Charlie is a visiting Postdoctoral Research Fellow at the Program on Science, Technology and Society, Harvard Kennedy School, and a Lecturer in Law at the University of Technology Sydney. Charlie’s research focuses on international legal ordering and disordering, including the use of force, management of disasters, and large-scale engineering projects. Her work seeks to uncover discarded histories of international law, calling into question the progress narrative of the contemporary international legal order. She has written on the politics of justifying the use of force, memorialization of the Great War, and the Cold War.
Benjamin Raimbault is a doctoral candidate in STS at the University of Paris-Est Marne la Vallée and a visiting fellow at the Harvard STS program. His current research focuses on the emerging technoscientific field through the case of Synthetic Biology with a particular interest on the mobilization of the notion of engineering biology. Benjamin is an agricultural engineer specialized in sociology of environment graduated from the school AgroParisTech in 2012. In 2013, he received a master in History, Philosophy, and Sociology of Science at the Ecole des Hautes Etudes en Sciences Sociales (EHESS) in Paris, writing his dissertation on the emergence of synthetic biology through a scientometric approach.
Matthew Sample is a doctoral candidate in philosophy at the University of Washington and a visiting fellow at the Harvard STS program.

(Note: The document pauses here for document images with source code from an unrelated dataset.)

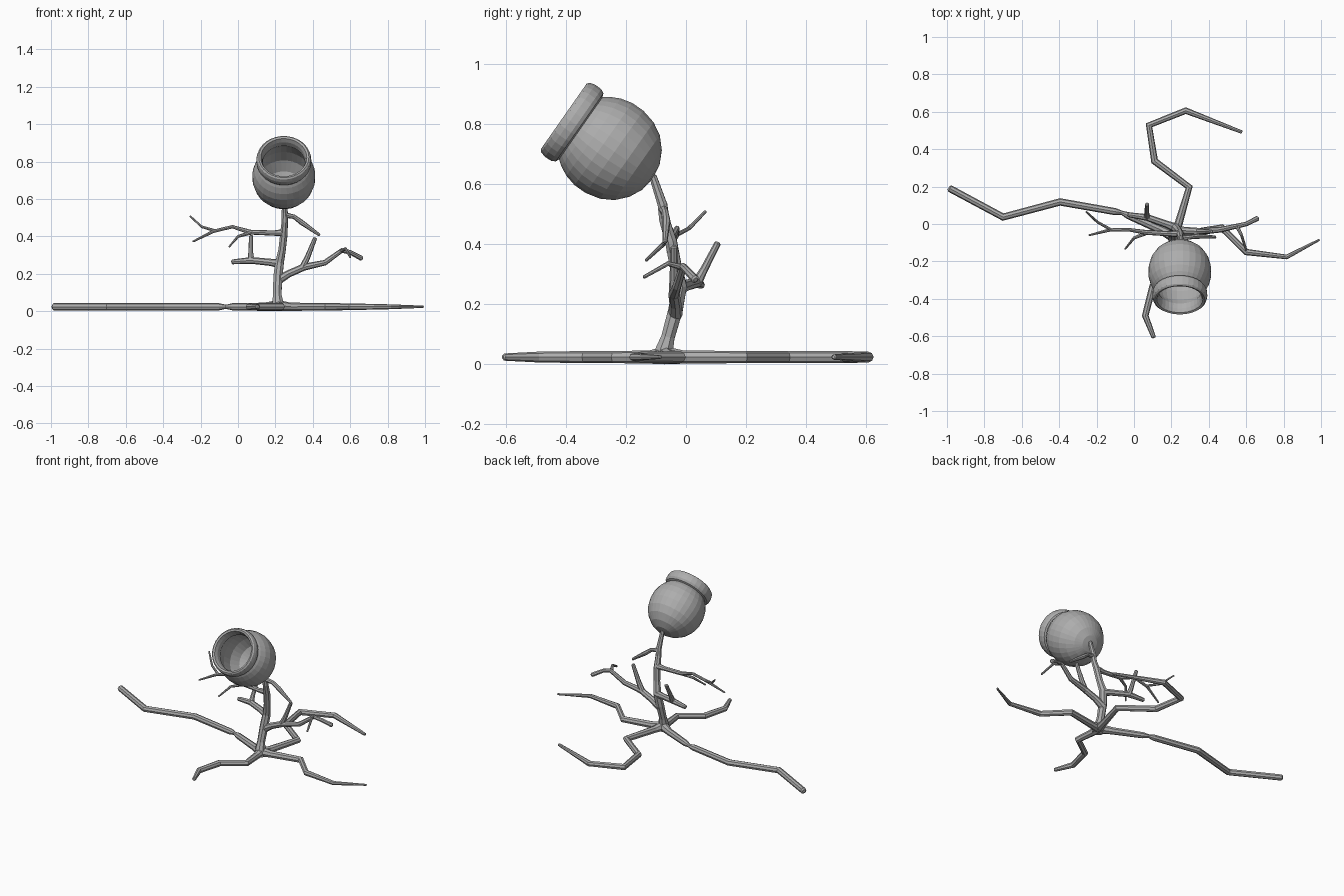
import bpy, bmesh, math
from mathutils import Vector

grey = bpy.data.materials.new("stone grey")
grey.diffuse_color = (0.42, 0.42, 0.42, 1)


def tube(name, pts):
    """Eight-sided tapered limb; each point is (x, y, z, radius)."""
    cu = bpy.data.curves.new(name, 'CURVE')
    cu.dimensions = '3D'
    cu.bevel_depth = 1.0
    cu.bevel_resolution = 2
    cu.use_fill_caps = True
    # short narrow point past the tip gives a slightly rounded end
    a, b = Vector(pts[-2][:3]), Vector(pts[-1][:3])
    r = pts[-1][3]
    tip = b + (b - a).normalized() * r * 0.4
    pts = list(pts) + [(*tip, r * 0.55)]
    sp = cu.splines.new('POLY')
    sp.points.add(len(pts) - 1)
    for p, (x, y, z, rad) in zip(sp.points, pts):
        p.co = (x, y, z, 1)
        p.radius = rad
    ob = bpy.data.objects.new(name, cu)
    bpy.context.collection.objects.link(ob)
    me = bpy.data.meshes.new_from_object(ob.evaluated_get(bpy.context.evaluated_depsgraph_get()))
    bpy.data.objects.remove(ob)
    me.materials.clear()
    me.materials.append(grey)
    for f in me.polygons:
        f.use_smooth = False
        f.material_index = 0
    out = bpy.data.objects.new(name, me)
    bpy.context.collection.objects.link(out)
    return out


def root(name, pts):
    """Root lying on the ground, starting at the trunk foot."""
    tube(name, [(0.215, -0.07, 0.03, 0.03)] + [(x, y, 0.024, r) for x, y, r in pts])


# roots
root("left_root", [(0.14, -0.03, 0.022), (-0.03, 0.045, 0.019), (-0.065, 0.06, 0.011),
                   (-0.10, 0.066, 0.019), (-0.395, 0.118, 0.02), (-0.70, 0.037, 0.02),
                   (-0.985, 0.19, 0.019)])
root("back_root", [(0.235, -0.01, 0.022), (0.295, 0.197, 0.02), (0.11, 0.336, 0.02),
                   (0.08, 0.528, 0.02), (0.277, 0.606, 0.018), (0.575, 0.492, 0.009)])
root("right_root", [(0.28, -0.055, 0.022), (0.47, -0.02, 0.02), (0.60, -0.15, 0.018),
                    (0.816, -0.176, 0.013), (0.99, -0.085, 0.006)])
root("front_root", [(0.22, -0.12, 0.022), (0.232, -0.24, 0.02), (0.10, -0.335, 0.02),
                    (0.06, -0.49, 0.018), (0.105, -0.605, 0.012)])

# trunk, flared at the foot
tube("trunk", [(0.215, -0.078, 0.005, 0.034), (0.213, -0.073, 0.045, 0.032),
               (0.21, -0.06, 0.09, 0.024), (0.213, -0.035, 0.18, 0.026),
               (0.222, -0.02, 0.26, 0.025), (0.236, -0.035, 0.33, 0.021),
               (0.245, -0.05, 0.41, 0.021), (0.25, -0.072, 0.48, 0.018),
               (0.25, -0.078, 0.53, 0.017), (0.247, -0.11, 0.625, 0.013)])

# lower right branch with its twigs
tube("lower_right_branch", [(0.213, -0.035, 0.165, 0.024), (0.27, -0.035, 0.20, 0.02),
                            (0.35, -0.04, 0.235, 0.019), (0.465, -0.03, 0.26, 0.015),
                            (0.555, -0.01, 0.325, 0.013), (0.60, 0.0, 0.315, 0.012),
                            (0.66, 0.03, 0.283, 0.014)])
tube("lower_right_offshoot", [(0.34, -0.04, 0.225, 0.018), (0.37, -0.04, 0.285, 0.015),
                              (0.412, -0.04, 0.39, 0.011)])
tube("lower_right_twig", [(0.55, -0.012, 0.322, 0.011), (0.575, -0.06, 0.335, 0.008),
                          (0.60, -0.14, 0.29, 0.006)])

# lower left branch with its upright offshoot
tube("lower_left_branch", [(0.222, -0.02, 0.255, 0.024), (0.17, 0.0, 0.262, 0.019),
                           (0.07, 0.035, 0.272, 0.018), (-0.03, 0.05, 0.264, 0.013)])
tube("lower_left_offshoot", [(0.07, 0.035, 0.27, 0.018), (0.068, 0.06, 0.315, 0.013),
                             (0.07, 0.105, 0.402, 0.011)])

# upper left branch with its twigs
tube("upper_left_branch", [(0.245, -0.052, 0.42, 0.02), (0.19, -0.052, 0.418, 0.014),
                           (0.065, -0.045, 0.423, 0.013), (-0.03, -0.03, 0.452, 0.009),
                           (-0.13, -0.032, 0.428, 0.009), (-0.24, -0.06, 0.373, 0.005)])
tube("upper_left_rising_twig", [(-0.12, -0.032, 0.43, 0.008), (-0.195, 0.01, 0.452, 0.007),
                                (-0.255, 0.065, 0.508, 0.005)])
tube("upper_left_drooping_twig", [(0.075, -0.045, 0.422, 0.011), (0.0, -0.075, 0.40, 0.008),
                                  (-0.047, -0.133, 0.345, 0.005)])

# upper right branch
tube("upper_right_branch", [(0.25, -0.076, 0.515, 0.015), (0.30, -0.07, 0.505, 0.012),
                            (0.34, -0.065, 0.475, 0.014), (0.435, -0.07, 0.408, 0.008)])

# hollow round pot with a thick rim, turned from (radius, height) pairs
profile = [(0, -.17), (.05, -.163), (.095, -.141), (.132, -.107), (.156, -.065),
           (.168, -.015), (.168, .03), (.158, .07), (.142, .102), (.127, .122),
           (.139, .127), (.146, .14), (.147, .165), (.142, .184), (.134, .191),
           (.123, .187), (.115, .165), (.113, .135), (.13, .10), (.145, .03),
           (.14, -.04), (.11, -.10), (.06, -.135), (0, -.145)]
bm = bmesh.new()
vs = [bm.verts.new((r, 0, z)) for r, z in profile]
es = [bm.edges.new(p) for p in zip(vs, vs[1:])]
bmesh.ops.spin(bm, geom=vs + es, cent=(0, 0, 0), axis=(0, 0, 1),
               angle=2 * math.pi, steps=30, use_duplicate=False)
bmesh.ops.remove_doubles(bm, verts=bm.verts, dist=0.0005)
bmesh.ops.recalc_face_normals(bm, faces=bm.faces)
me = bpy.data.meshes.new("pot")
bm.to_mesh(me)
bm.free()
me.materials.append(grey)
pot = bpy.data.objects.new("pot", me)
bpy.context.collection.objects.link(pot)
pot.location = (0.245, -0.25, 0.715)
pot.rotation_euler = (math.radians(55), 0, 0)  # mouth faces forward and up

His current dissertation research focuses on recent experiments in socio-ethical engagement with scientists and engineers, exploring the tension between social constraints and individual moral responsibility within technoscientific contexts. This project aims formulate a notion of technoscientific accountability that can accommodate social, ethical, and epistemic perspectives.
Kyoko Sato is Associate Director of the Program in Science, Technology, and Society at Stanford University and Senior Researcher on the Harvard STS Program's project, “The Fukushima Disaster and the Cultural Politics of Nuclear Power in the United States and Japan”(2013-2016). The project is funded by a grant from the National Science Foundation, with Sheila Jasanoff as the Principal Investigator, and explores how postwar nuclear governance evolved in Japan and the United States, as well as the impact of the 2011 Fukushima nuclear disaster.
Hilton Simmet is a Student Fulbright Scholar and Visiting Research Fellow at the STS Program at Harvard. While doing his Fulbright in Senegal for the 2015-2016 academic year, he will be looking at how varied imaginaries of development compete for time and value, and how local modes of world-making intersect with global concerns about sustainable development, migration, and progress.